Winmarleigh CE Primary school pupils had a chance to see Florence Nightingale's inkwell
Winmarleigh CE Primary school pupils had a chance to see Florence Nightingale's inkwell

Youngsters at a tiny village school have been playing their part in living history, by getting the chance to see for themselves relics from the past.

Class One pupils at Winmarleigh CE Primary School, nesar Garstang, had a very interesting visitor.

Colonel Bernard Stam from Winmarleigh village brought in to the school an inkwell belonging to the pioneer of modern nursing Florence Nightingale and was used during her time at the army hospital in Scutari from 1854 to 1856.

Colonel Bernard Stam from Winmarleigh village brought in to the school an inkwell belonging to the pioneer of modern nursing Florence Nightingale and was used during her time at the army hospital in Scutari from 1854 to 1856.

As part of their history topic, Colonel Bernard Stam from Winmarleigh village managed to borrow Florence Nightingale’s inkwell from the Lancashire Infantry Museum and took it into the school for pupils to see.

The children were given an insight into the story of the woman known as The Lady of the Lamp and best known for her work at Scutari hospital, Turkey, during the Crimean War and then afterwards for her role in developing nursing as a profession.

Reception and Key Stage One class teacher Clare Darling said: “It was a beautiful piece of history which pupils were fascinated with and had lots of questions to ask about.

She added: “Special thanks to Bernard for bringing the inkwell in.

Colonel Bernard Stam from Winmarleigh village brought in to the school an inkwell belonging to the pioneer of modern nursing Florence Nightingale and was used during her time at the army hospital in Scutari from 1854 to 1856.

Colonel Bernard Stam from Winmarleigh village brought in to the school an inkwell belonging to the pioneer of modern nursing Florence Nightingale and was used during her time at the army hospital in Scutari from 1854 to 1856.

It really gave the pupils the opportunity to think about Florence’s time working in Scutari.

Oscar Parker -Year One, said: “It was really interesting learning about how Florence Nightingale wrote with the ink and not a pen”.

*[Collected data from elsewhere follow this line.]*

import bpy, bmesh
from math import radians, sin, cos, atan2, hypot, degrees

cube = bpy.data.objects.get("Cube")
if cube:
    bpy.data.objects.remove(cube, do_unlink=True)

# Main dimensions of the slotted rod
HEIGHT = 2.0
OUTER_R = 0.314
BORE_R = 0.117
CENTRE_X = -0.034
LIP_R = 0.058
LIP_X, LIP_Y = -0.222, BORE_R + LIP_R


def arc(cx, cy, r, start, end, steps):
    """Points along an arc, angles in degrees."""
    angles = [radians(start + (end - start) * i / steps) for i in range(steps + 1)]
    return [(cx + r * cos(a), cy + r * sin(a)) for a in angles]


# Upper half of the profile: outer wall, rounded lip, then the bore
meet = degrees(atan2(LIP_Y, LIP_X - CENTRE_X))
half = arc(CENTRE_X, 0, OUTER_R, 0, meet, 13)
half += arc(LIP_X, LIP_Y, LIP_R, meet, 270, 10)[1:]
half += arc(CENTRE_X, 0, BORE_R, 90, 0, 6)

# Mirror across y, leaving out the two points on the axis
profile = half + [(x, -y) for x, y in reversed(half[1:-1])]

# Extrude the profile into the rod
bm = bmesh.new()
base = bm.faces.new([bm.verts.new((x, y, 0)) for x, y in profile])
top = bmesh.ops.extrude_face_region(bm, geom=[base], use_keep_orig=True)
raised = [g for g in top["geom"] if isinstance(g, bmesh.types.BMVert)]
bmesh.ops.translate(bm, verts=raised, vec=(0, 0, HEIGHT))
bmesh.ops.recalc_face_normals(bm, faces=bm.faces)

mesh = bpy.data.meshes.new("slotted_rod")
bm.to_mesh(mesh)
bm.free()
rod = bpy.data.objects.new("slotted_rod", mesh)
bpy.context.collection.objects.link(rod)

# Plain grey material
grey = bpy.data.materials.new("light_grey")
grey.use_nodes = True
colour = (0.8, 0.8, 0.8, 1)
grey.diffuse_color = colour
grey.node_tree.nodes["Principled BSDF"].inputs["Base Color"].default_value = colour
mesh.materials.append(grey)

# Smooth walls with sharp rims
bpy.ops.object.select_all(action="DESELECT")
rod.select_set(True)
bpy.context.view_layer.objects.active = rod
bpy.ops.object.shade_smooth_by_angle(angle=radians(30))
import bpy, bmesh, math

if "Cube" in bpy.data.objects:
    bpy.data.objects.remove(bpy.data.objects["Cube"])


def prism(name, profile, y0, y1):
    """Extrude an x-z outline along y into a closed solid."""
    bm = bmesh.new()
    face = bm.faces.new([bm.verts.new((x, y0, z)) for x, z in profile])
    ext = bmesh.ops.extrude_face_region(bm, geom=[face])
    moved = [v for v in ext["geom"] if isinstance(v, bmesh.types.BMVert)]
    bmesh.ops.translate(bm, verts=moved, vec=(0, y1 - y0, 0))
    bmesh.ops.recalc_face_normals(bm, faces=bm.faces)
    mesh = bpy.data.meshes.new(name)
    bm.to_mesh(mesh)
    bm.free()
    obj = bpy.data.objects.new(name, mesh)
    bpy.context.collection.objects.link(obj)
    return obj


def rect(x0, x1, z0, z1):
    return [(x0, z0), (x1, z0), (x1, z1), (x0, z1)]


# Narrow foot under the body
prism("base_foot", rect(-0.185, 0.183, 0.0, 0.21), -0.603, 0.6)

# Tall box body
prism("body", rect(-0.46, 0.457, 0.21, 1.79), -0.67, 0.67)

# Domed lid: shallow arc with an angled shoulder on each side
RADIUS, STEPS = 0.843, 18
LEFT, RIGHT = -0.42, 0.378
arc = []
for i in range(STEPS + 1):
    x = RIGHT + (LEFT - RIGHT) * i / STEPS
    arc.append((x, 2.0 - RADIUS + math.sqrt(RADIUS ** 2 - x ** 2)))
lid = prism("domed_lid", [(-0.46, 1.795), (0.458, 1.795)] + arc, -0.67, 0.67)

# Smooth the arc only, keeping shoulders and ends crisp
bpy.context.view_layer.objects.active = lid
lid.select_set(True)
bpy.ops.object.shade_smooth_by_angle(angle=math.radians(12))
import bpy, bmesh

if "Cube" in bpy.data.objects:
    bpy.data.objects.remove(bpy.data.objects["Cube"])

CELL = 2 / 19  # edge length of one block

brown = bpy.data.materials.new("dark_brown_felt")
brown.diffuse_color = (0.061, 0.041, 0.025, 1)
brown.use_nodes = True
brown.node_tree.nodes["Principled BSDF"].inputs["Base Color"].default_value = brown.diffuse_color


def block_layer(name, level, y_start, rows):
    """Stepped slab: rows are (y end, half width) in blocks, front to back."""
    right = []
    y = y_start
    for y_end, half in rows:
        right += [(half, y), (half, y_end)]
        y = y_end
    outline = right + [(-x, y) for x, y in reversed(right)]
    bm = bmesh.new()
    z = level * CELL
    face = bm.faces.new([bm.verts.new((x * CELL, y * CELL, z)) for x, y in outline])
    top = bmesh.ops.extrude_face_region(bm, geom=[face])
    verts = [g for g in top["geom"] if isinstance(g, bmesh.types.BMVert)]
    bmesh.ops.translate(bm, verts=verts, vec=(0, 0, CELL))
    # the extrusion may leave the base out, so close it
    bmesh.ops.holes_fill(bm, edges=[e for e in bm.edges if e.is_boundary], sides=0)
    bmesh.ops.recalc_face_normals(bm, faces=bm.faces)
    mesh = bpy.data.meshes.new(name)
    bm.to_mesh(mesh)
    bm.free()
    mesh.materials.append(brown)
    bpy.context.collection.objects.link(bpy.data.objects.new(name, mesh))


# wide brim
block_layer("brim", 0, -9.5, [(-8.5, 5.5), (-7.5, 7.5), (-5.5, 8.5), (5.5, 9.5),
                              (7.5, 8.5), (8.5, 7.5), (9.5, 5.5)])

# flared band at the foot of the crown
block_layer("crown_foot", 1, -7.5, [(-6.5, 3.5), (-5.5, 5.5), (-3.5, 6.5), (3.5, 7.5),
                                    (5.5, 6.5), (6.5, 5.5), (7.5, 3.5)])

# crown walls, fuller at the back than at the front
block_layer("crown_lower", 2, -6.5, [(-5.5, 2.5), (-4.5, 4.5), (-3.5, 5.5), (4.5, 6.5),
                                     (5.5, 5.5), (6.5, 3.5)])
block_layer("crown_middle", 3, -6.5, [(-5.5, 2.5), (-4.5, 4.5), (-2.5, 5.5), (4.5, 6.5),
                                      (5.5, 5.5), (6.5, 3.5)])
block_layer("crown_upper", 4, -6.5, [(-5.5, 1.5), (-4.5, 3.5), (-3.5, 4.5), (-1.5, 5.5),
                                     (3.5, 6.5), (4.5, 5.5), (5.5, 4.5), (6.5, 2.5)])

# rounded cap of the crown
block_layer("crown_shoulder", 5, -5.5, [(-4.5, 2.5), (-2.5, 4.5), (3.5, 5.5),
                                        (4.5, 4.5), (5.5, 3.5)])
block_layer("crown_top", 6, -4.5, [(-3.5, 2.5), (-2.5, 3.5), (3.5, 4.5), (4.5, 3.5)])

The youngsters heard that The Museum is housed in the traditional home of the old county infantry regiments at Fulwood Barracks, Preston.